To justify its plans to interfere with local housing markets, the Metropolitan Council commissioned a report on the future of Twin Cities housing that predicts growing demand for multifamily housing and a surplus of single‐family homes on large lots. Yet this report, discussed in a June 27 Star Tribune editorial (“Major changes ahead in Twin Cities housing”), is based on flimsy logic and a lack of any understanding of the law of supply and demand.
To support this policy, the council turned to Arthur C. Nelson, a University of Utah professor of urban planning who is the “go‐to guy” for planning agencies that want denser development. In 2006, Nelson predicted that America would soon have 22 million “surplus” single‐family homes on large lots because most people would prefer apartments or small lots.
Nelson based this prediction on his interpretations of surveys that asked vague questions like, “Would you like to live in a neighborhood where you could walk to a grocery store?” As University of North Carolina urban planning Prof. Emil Malizia pointed out, Nelson’s surveys were “not terribly reliable” because they weren’t random and could easily be influenced by how questions were asked, and because people often behave differently from how they answer survey questions.
Based on these unreliable surveys, Nelson claims he can predict future housing demand. For example, he says the demand for Twin Cities townhouses, apartments and condominiums will increase from 426,000 today to 619,000 by 2040.

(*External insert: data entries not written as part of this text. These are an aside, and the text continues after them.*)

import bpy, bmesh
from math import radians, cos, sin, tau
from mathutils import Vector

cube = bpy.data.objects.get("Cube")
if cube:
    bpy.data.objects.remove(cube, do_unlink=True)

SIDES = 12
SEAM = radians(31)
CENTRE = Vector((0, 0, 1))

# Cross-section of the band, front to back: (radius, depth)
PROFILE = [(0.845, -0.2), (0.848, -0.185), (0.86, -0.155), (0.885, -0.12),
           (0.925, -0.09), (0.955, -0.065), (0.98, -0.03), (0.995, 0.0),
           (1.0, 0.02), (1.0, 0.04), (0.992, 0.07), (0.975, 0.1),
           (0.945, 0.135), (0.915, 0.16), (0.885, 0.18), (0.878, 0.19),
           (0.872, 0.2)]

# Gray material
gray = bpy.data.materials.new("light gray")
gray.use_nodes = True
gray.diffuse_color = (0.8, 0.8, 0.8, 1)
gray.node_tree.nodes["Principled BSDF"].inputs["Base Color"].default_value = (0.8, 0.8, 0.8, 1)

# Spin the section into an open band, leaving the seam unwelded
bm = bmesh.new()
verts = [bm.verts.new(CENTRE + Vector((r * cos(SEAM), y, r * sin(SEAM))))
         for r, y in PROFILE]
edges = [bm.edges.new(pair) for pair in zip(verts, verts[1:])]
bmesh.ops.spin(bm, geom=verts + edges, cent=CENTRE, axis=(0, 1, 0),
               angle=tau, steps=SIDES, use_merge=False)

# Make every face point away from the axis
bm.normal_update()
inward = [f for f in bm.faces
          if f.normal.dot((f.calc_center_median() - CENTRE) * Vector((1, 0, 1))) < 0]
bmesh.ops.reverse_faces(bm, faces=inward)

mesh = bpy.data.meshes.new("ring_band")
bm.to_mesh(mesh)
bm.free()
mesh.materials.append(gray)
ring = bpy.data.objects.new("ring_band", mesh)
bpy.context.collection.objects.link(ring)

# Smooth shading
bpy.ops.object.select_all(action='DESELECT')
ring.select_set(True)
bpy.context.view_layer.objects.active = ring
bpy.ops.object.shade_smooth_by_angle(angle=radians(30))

As Economics 101 teaches, “demand” is not a single number, but a relationship between prices and quantities. At higher prices, we want less; at lower prices, we want more. Nelson has apparently never taken Economics 101, as he repeatedly uses the term “demand” but never mentions prices.

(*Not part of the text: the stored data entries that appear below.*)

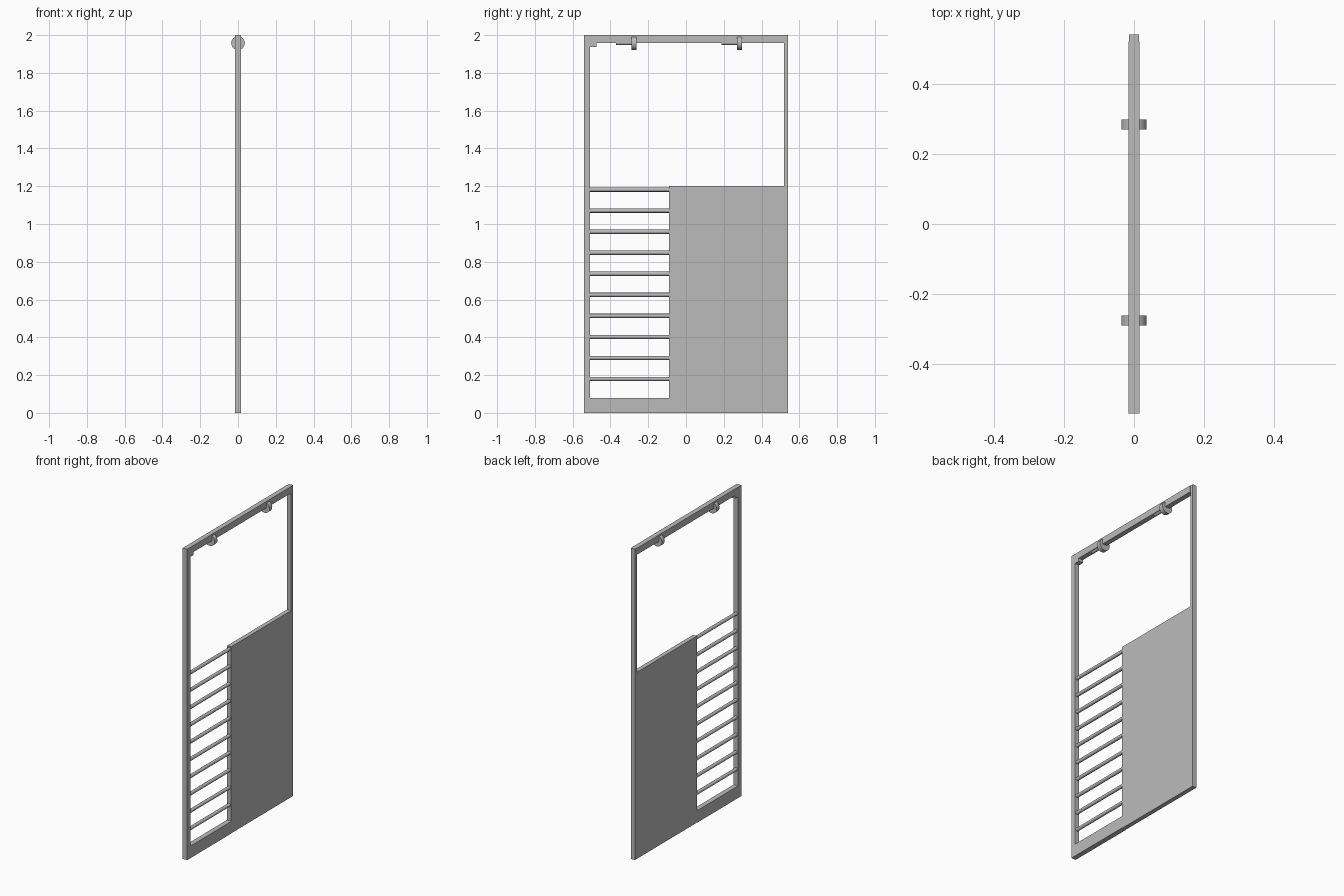
import bpy
import bmesh
from math import pi
from mathutils import Matrix

cube = bpy.data.objects.get("Cube")
if cube:
    bpy.data.objects.remove(cube, do_unlink=True)

grey = bpy.data.materials.new("plain grey")
grey.use_nodes = True
colour = (0.5, 0.5, 0.5, 1)
grey.diffuse_color = colour
grey.node_tree.nodes["Principled BSDF"].inputs["Base Color"].default_value = colour


def finish(name, bm):
    mesh = bpy.data.meshes.new(name)
    bmesh.ops.recalc_face_normals(bm, faces=bm.faces)
    bm.to_mesh(mesh)
    bm.free()
    mesh.materials.append(grey)
    obj = bpy.data.objects.new(name, mesh)
    bpy.context.collection.objects.link(obj)
    return obj


def slab(name, outline, half):
    """Extrude a (y, z) outline across the thickness."""
    bm = bmesh.new()
    face = bm.faces.new([bm.verts.new((-half, y, z)) for y, z in outline])
    new = bmesh.ops.extrude_face_region(bm, geom=[face])["geom"]
    verts = [v for v in new if isinstance(v, bmesh.types.BMVert)]
    bmesh.ops.translate(bm, vec=(2 * half, 0, 0), verts=verts)
    return finish(name, bm)


def rod(name, y0, y1, z, radius, sides, tip=None):
    """Cylinder along y, with an optional narrower end at y0."""
    bm = bmesh.new()
    place = Matrix.Translation((0, (y0 + y1) / 2, z)) @ Matrix.Rotation(pi / 2, 4, "X")
    bmesh.ops.create_cone(bm, cap_ends=True, segments=sides, radius1=radius,
                          radius2=tip or radius, depth=y1 - y0, matrix=place)
    obj = finish(name, bm)
    bpy.ops.object.select_all(action="DESELECT")
    obj.select_set(True)
    bpy.context.view_layer.objects.active = obj
    bpy.ops.object.shade_smooth_by_angle()
    return obj


# Front post, top rail with its corner stop, and sill as one channel
slab("frame", [(-0.54, 0), (-0.09, 0), (-0.09, 0.078), (-0.508, 0.078),
               (-0.508, 1.938), (-0.475, 1.938), (-0.475, 1.958),
               (0.52, 1.958), (0.52, 2), (-0.54, 2)], 0.016)

# Solid lower panel and the slim rear post rising from it
slab("panel_and_rear_post", [(-0.09, 0), (0.54, 0), (0.54, 2), (0.52, 2),
                             (0.52, 1.2), (-0.09, 1.2)], 0.014)

# Ladder of round rungs beside the panel
for i in range(10):
    rod(f"rung_{i + 1}", -0.515, -0.085, 0.18 + i * 0.1113, 0.011, 16)

# Rollers and their axles under the top rail
for label, y in (("front", -0.275), ("rear", 0.283)):
    rod(f"{label}_roller", y - 0.014, y + 0.014, 1.958, 0.036, 32)
    rod(f"{label}_axle", y - 0.095, y, 1.959, 0.011, 16)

Given a choice between a “walkable” neighborhood and one that is not walkable, you might choose walkable. But given a choice between a 1,400-square-foot home on a tiny lot in a congested part of town for $375,000 and a 2,400-square-foot home on a large lot in a quiet suburb for $295,000, most people would prefer the larger home.

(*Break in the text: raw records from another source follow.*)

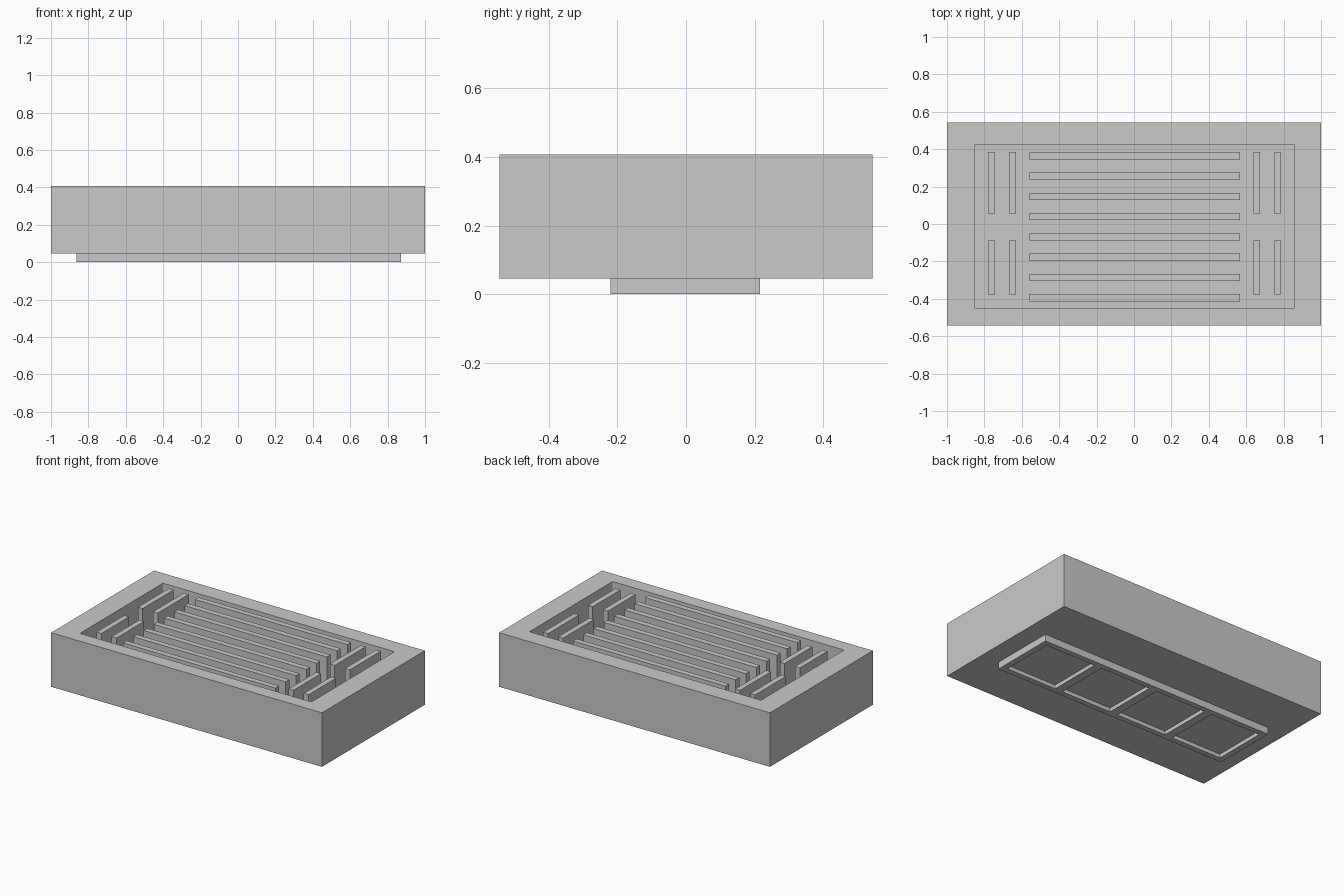
import bpy

if "Cube" in bpy.data.objects:
    bpy.data.objects.remove(bpy.data.objects["Cube"], do_unlink=True)

grey = bpy.data.materials.new("light grey")
grey.use_nodes = True
GREY = (0.59, 0.59, 0.59, 1)
grey.diffuse_color = GREY
grey.node_tree.nodes["Principled BSDF"].inputs["Base Color"].default_value = GREY


def box(name, xs, ys, zs):
    """Box spanning the given x, y and z ranges."""
    spans = (xs, ys, zs)
    bpy.ops.mesh.primitive_cube_add(size=1, location=[(a + b) / 2 for a, b in spans])
    ob = bpy.context.object
    ob.name = name
    ob.scale = [b - a for a, b in spans]
    bpy.ops.object.transform_apply(location=False, rotation=False, scale=True)
    ob.data.materials.append(grey)
    return ob


def round_upright_edges(ob, width):
    """Round only the vertical edges of a box."""
    attr = ob.data.attributes.new("bevel_weight_edge", "FLOAT", "EDGE")
    for e in ob.data.edges:
        a, b = (ob.data.vertices[i].co for i in e.vertices)
        attr.data[e.index].value = float(abs(a.z - b.z) > 0.01)
    mod = ob.modifiers.new("rounding", "BEVEL")
    mod.limit_method = "WEIGHT"
    mod.width = width
    mod.segments = 3


def cut(target, cutter):
    """Subtract the cutter, then remove it."""
    mod = target.modifiers.new("cut", "BOOLEAN")
    mod.operation = "DIFFERENCE"
    mod.solver = "EXACT"
    mod.object = cutter
    bpy.context.view_layer.update()
    bpy.context.view_layer.objects.active = target
    bpy.ops.object.modifier_apply(modifier=mod.name)
    bpy.data.objects.remove(cutter, do_unlink=True)


BASE, TOP, FLOOR = 0.046, 0.407, 0.11
MID = 0.003  # the inner parts sit slightly off centre in x

# Tray body with a deep pocket
body = box("tray_body", (-1, 1), (-0.543, 0.543), (BASE, TOP))
pocket = box("pocket_cutter", (MID - 0.855, MID + 0.855), (-0.451, 0.426), (FLOOR, TOP + 0.1))
round_upright_edges(pocket, 0.007)
cut(body, pocket)

# Long fins across the middle of the pocket
fin_z = (FLOOR - 0.01, TOP)
for i in range(8):
    y = 0.365 - i * 0.1085
    box(f"long_fin_{i + 1}", (MID - 0.563, MID + 0.563), (y - 0.019, y + 0.019), fin_z)

# Short upright fins at both ends
for side, sign in (("left", 1), ("right", -1)):
    for place, x in (("inner", 0.653), ("outer", 0.765)):
        for row, ys in (("back", (0.057, 0.384)), ("front", (-0.378, -0.087))):
            c = MID + sign * x
            box(f"{side}_{place}_{row}_fin", (c - 0.018, c + 0.018), ys, fin_z)

# Raised foot below, with four square recesses
foot = box("foot_frame", (MID - 0.866, MID + 0.868), (-0.22, 0.216), (0, BASE))
for i in range(4):
    c = (i - 1.5) * 0.428 + MID + 0.001
    cut(foot, box("recess_cutter", (c - 0.186, c + 0.186), (-0.184, 0.18), (-0.1, 0.025)))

Factors such as congestion, noise, privacy and cost never enter into Nelson’s calculations. Yet the Thrive plan’s compact, walkable neighborhoods will offer people more congestion and noise and less privacy at a higher cost per square foot than single‐family homes on large suburban lots.
Nelson’s report has additional flaws. He says “sweeping demographic changes” — including an aging population, increasing numbers of ethnic minorities and declining numbers of households with children — are changing housing preferences. Yet, as shown by a recent Fannie Mae study, his assumption that large numbers of these people are moving into apartments, townhouses or houses on small lots is not coming true.
In addition, five of the Nelson report’s 10 figures and five of its 13 tables give as their sole source: “Arthur C. Nelson.” The Met Council is basing the future of the Twin Cities region on someone who doesn’t understand the law of supply and demand or the need to document his assertions.
The real question is: Why should the Met Council have anything to do with determining future housing supplies?
As Malizia pointed out in his response to Nelson, if people’s preferences change and housing is left to the market, the market will respond to those changes.
Not satisfied with that, the Met Council wants to dictate future housing choices by restricting low‐density housing and subsidizing high‐density housing near rail stations.
These policies will make housing less affordable, which (perhaps deliberately) will make the council’s prediction of an increasing desire for multifamily housing a self‐fulfilling prophecy.